» **What you are asked to do**
Could you say how many lines below contain the word "import"? Give the number with no other text.
══ Given records ══
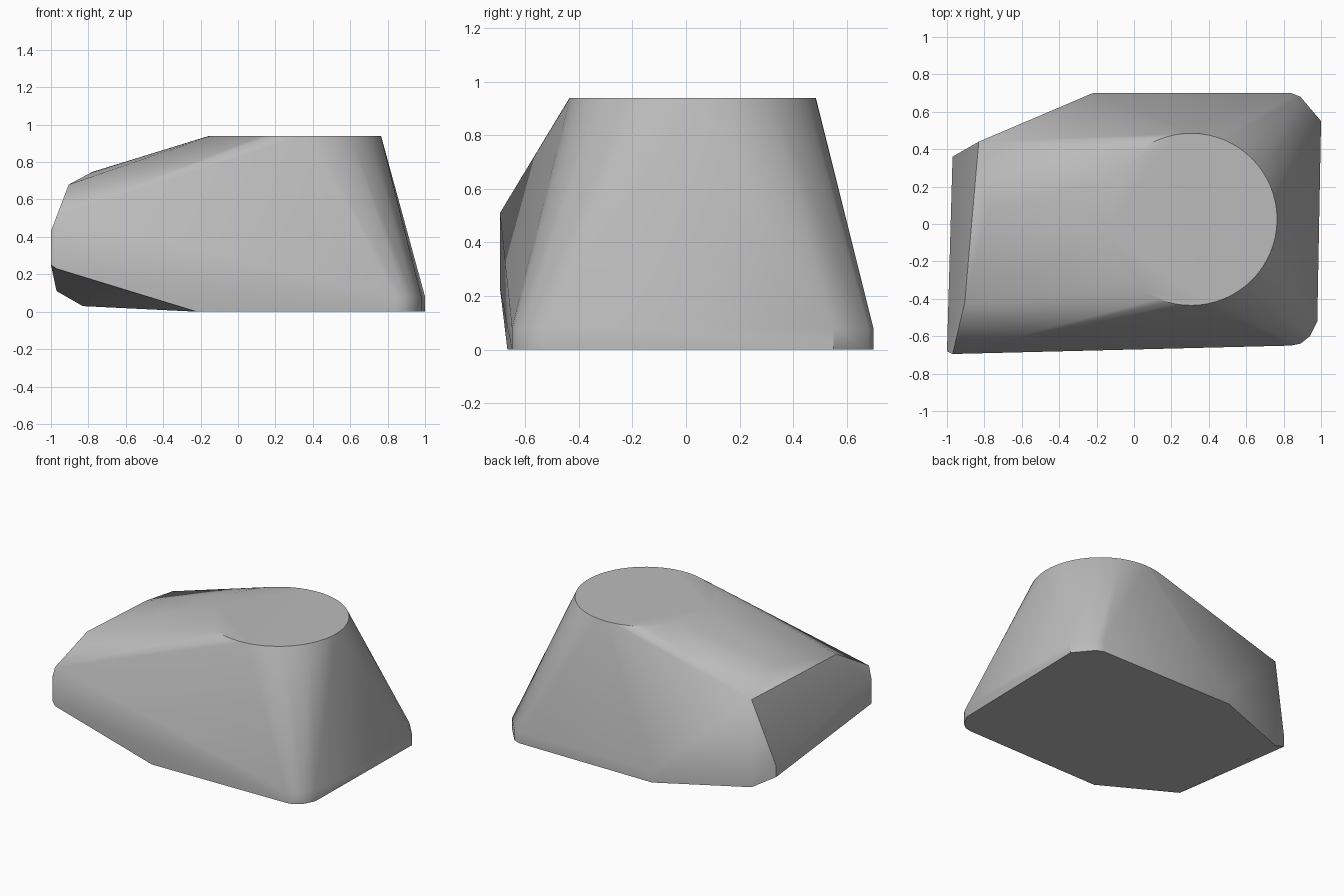
import bpy, bmesh
from math import cos, sin, tau, radians

cube = bpy.data.objects.get("Cube")
if cube:
    bpy.data.objects.remove(cube, do_unlink=True)

# Plain grey material
grey = bpy.data.materials.new("plain grey")
grey.use_nodes = True
colour = (0.5, 0.5, 0.5, 1)
grey.diffuse_color = colour
grey.node_tree.nodes["Principled BSDF"].inputs["Base Color"].default_value = colour

# Round flat top
RING, RADIUS, TOP = 64, 0.46, 0.94
points = [(0.305 + RADIUS * cos(tau * i / RING),
           0.025 + RADIUS * sin(tau * i / RING), TOP) for i in range(RING)]

# Low base wall with chamfered corners
wall = [(-0.22, 0.70), (0.84, 0.70), (0.89, 0.68), (1.0, 0.55),
        (0.98, -0.52), (0.94, -0.60), (0.89, -0.64), (0.84, -0.65)]
points += [(x, y, z) for x, y in wall for z in (0, 0.08)]
points.append((-0.22, -0.667, 0))

# Raised nose: front corner, upper rim, back corner
points += [(-0.97, -0.695, 0.51), (-1.0, -0.68, 0.43),
           (-1.0, -0.68, 0.25), (-0.97, -0.695, 0.23)]
points += [(-0.905, -0.42, 0.68), (-0.78, 0.07, 0.747), (-0.83, 0.44, 0.66)]
points += [(-0.83, 0.44, 0.03), (-0.97, 0.36, 0.11), (-0.97, 0.36, 0.19)]

# Stretch a skin over all the outlines
bm = bmesh.new()
for p in points:
    bm.verts.new(p)
hull = bmesh.ops.convex_hull(bm, input=bm.verts)
loose = [v for v in bm.verts if not v.link_faces]
bmesh.ops.delete(bm, geom=loose, context='VERTS')
bmesh.ops.dissolve_limit(bm, angle_limit=radians(0.5),
                         verts=bm.verts, edges=bm.edges)
bmesh.ops.recalc_face_normals(bm, faces=bm.faces)
mesh = bpy.data.meshes.new("body")
bm.to_mesh(mesh)
bm.free()
mesh.materials.append(grey)

body = bpy.data.objects.new("body", mesh)
bpy.context.collection.objects.link(body)
bpy.ops.object.select_all(action='DESELECT')
body.select_set(True)
bpy.context.view_layer.objects.active = body
bpy.ops.object.shade_smooth_by_angle(angle=radians(30))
═══
» **Answer to the exercise**
2